A regular feature of the show was Super Dave Osborne (a spoof of daredevils such as Evel Knievel), played by Bob Einstein, in which Super Dave would perform elaborate mock stunts meant to enthrall viewers; a reporter would assist in framing the sketch. Inevitably, the stunt would fail spectacularly, resulting in severe injury to Super Dave. These sketches would usually finish with a view of the scene, in which Super Dave was buried, encased, launched etc., as appropriate for the sketch. Meanwhile, feigning agony, Super Dave would discuss sundry details - information about the next show, why the stunt failed, or what he'd do to the reporter once he recovered from his injuries.
One notable Super Dave sketch was a stunt where he attempted to avoid being harmed while standing under a pile driver, by repeating the nonsense phrase "balloon ball". The stunt failed in typical Super Dave style, leaving him as a helmeted head atop two shoes. This particular sketch was popular enough that during the following season, Showtime ads for Bizarre featured a cartoon logo of Super Dave's helmeted head and shoes.

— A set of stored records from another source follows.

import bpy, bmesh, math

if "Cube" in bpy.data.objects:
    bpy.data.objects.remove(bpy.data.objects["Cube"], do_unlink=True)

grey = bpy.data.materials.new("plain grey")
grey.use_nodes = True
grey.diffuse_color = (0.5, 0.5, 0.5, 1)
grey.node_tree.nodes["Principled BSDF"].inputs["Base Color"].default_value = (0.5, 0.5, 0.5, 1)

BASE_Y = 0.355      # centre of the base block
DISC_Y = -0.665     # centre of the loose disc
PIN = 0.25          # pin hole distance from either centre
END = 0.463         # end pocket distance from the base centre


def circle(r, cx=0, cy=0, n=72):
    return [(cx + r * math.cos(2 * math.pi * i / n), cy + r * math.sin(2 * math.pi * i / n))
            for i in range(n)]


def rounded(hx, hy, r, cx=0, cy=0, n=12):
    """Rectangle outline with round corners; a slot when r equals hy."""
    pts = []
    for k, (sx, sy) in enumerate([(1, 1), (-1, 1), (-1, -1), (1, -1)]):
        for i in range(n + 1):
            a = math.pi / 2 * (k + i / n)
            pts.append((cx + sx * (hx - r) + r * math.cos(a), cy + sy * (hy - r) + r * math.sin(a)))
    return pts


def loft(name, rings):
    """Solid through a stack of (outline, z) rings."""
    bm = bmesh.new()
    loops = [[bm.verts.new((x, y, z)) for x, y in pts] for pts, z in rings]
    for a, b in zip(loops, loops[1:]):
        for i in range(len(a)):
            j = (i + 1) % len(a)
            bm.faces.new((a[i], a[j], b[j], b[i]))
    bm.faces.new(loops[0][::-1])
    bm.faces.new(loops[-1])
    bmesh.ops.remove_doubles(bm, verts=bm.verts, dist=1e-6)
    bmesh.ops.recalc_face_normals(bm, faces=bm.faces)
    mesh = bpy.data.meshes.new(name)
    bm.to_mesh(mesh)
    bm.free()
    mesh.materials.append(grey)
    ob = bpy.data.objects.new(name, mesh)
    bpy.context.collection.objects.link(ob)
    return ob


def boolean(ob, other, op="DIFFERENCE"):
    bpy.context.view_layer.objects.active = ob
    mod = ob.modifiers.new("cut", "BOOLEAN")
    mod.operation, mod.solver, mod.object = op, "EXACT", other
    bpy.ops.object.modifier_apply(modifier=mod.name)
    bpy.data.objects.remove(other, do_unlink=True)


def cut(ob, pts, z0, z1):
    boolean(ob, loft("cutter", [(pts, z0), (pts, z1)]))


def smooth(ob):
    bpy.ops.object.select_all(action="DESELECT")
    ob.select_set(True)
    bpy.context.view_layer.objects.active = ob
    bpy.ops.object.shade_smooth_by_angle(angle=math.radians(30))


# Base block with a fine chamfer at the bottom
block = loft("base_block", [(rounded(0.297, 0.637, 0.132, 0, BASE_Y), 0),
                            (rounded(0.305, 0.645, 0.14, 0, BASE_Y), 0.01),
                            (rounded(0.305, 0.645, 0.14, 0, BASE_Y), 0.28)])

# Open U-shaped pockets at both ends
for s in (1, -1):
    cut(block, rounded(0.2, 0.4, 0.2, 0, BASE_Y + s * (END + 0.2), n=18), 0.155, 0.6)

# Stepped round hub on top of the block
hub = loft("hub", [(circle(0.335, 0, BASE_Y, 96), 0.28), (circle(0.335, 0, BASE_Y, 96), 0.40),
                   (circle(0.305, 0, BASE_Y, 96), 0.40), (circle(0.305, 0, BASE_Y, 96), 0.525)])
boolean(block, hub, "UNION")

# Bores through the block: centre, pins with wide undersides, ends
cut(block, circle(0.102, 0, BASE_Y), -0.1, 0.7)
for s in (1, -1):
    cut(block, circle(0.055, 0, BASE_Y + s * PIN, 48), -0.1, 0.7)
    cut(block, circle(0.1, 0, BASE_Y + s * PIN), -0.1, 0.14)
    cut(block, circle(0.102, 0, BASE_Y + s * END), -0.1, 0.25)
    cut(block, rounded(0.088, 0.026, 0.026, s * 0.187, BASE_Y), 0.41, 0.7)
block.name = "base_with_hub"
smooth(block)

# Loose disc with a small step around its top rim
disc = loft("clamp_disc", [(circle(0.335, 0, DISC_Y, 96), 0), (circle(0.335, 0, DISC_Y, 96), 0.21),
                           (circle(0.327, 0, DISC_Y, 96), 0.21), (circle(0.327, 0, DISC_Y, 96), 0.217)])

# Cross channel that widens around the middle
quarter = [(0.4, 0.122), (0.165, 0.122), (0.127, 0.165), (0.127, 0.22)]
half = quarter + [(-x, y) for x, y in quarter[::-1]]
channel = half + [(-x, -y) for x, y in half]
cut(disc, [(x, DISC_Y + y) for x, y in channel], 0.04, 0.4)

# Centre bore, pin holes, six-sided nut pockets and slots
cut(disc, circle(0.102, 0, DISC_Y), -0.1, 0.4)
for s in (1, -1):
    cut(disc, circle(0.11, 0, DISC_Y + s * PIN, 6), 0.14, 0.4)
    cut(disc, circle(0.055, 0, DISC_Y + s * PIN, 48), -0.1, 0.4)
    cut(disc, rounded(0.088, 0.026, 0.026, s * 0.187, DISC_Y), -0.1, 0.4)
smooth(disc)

As usual for Bizarre, the Super Dave sketches contained coarse language, but led to a spin-off series (Super Dave) with a more family-friendly style.
Two versions of the show were produced: episodes that aired on the Showtime cable network in the United States contained nudity and coarse language. The versions that aired on CTV (and later in syndication) had the nudity removed and the language bleeped by a horn-honking sound. Although the "adult" version is most closely associated with Showtime, it did go out on a few independent TV stations during the 1980s, playing as late-night fare, although the "clean" version is the one that was more commonly found in syndication. Current Canadian broadcast content regulations, which are more lenient than those of the 1980s, might permit broadcast of the uncensored Showtime versions, but they have not been offered for broadcast syndication.
Sketches containing nudity were censored for Canadian television and syndication by the inclusion of reverse angle scenes originally filmed from behind nude actors (generally women baring their breasts) or else alternate scenes that had been filmed with the models wearing a bra. Rare scenes involving a woman being naked below the waist, however, just had the skits end very abruptly.
The "adult" version has not aired on television since the Showtime airings and original syndication ceased in the late 1980s. The syndicated episodes have been rebroadcast since.
In 2008 the show was sold to TV Land Canada, later Comedy Gold, a classic TV channel in Canada. TV Land Canada aired the show as a marathon on New Year's Day 2009. The show was dropped from Comedy Gold's schedule in August 2011.
DVDs of the unedited version, titled The Best of Bizarre Uncensored, were released in late 2005 from Canadian video label Visual Entertainment and are available to buy from Canadian and US retailers. Nine individual volumes have been released as of July 2007.
While the episodes appear to be uncensored regarding language and nudity, most are missing their original end credits, which included plugs for the Royal York Hotel in Toronto and Tilden Rent-A-Car. The only episodes to retain their original end credits are ones where live-action sketches are still taking place while the credits roll, and even those episodes have the sponsorship plugs removed. A generic "DVD credits" roll appears on each disc to give credit to the people who worked on the show.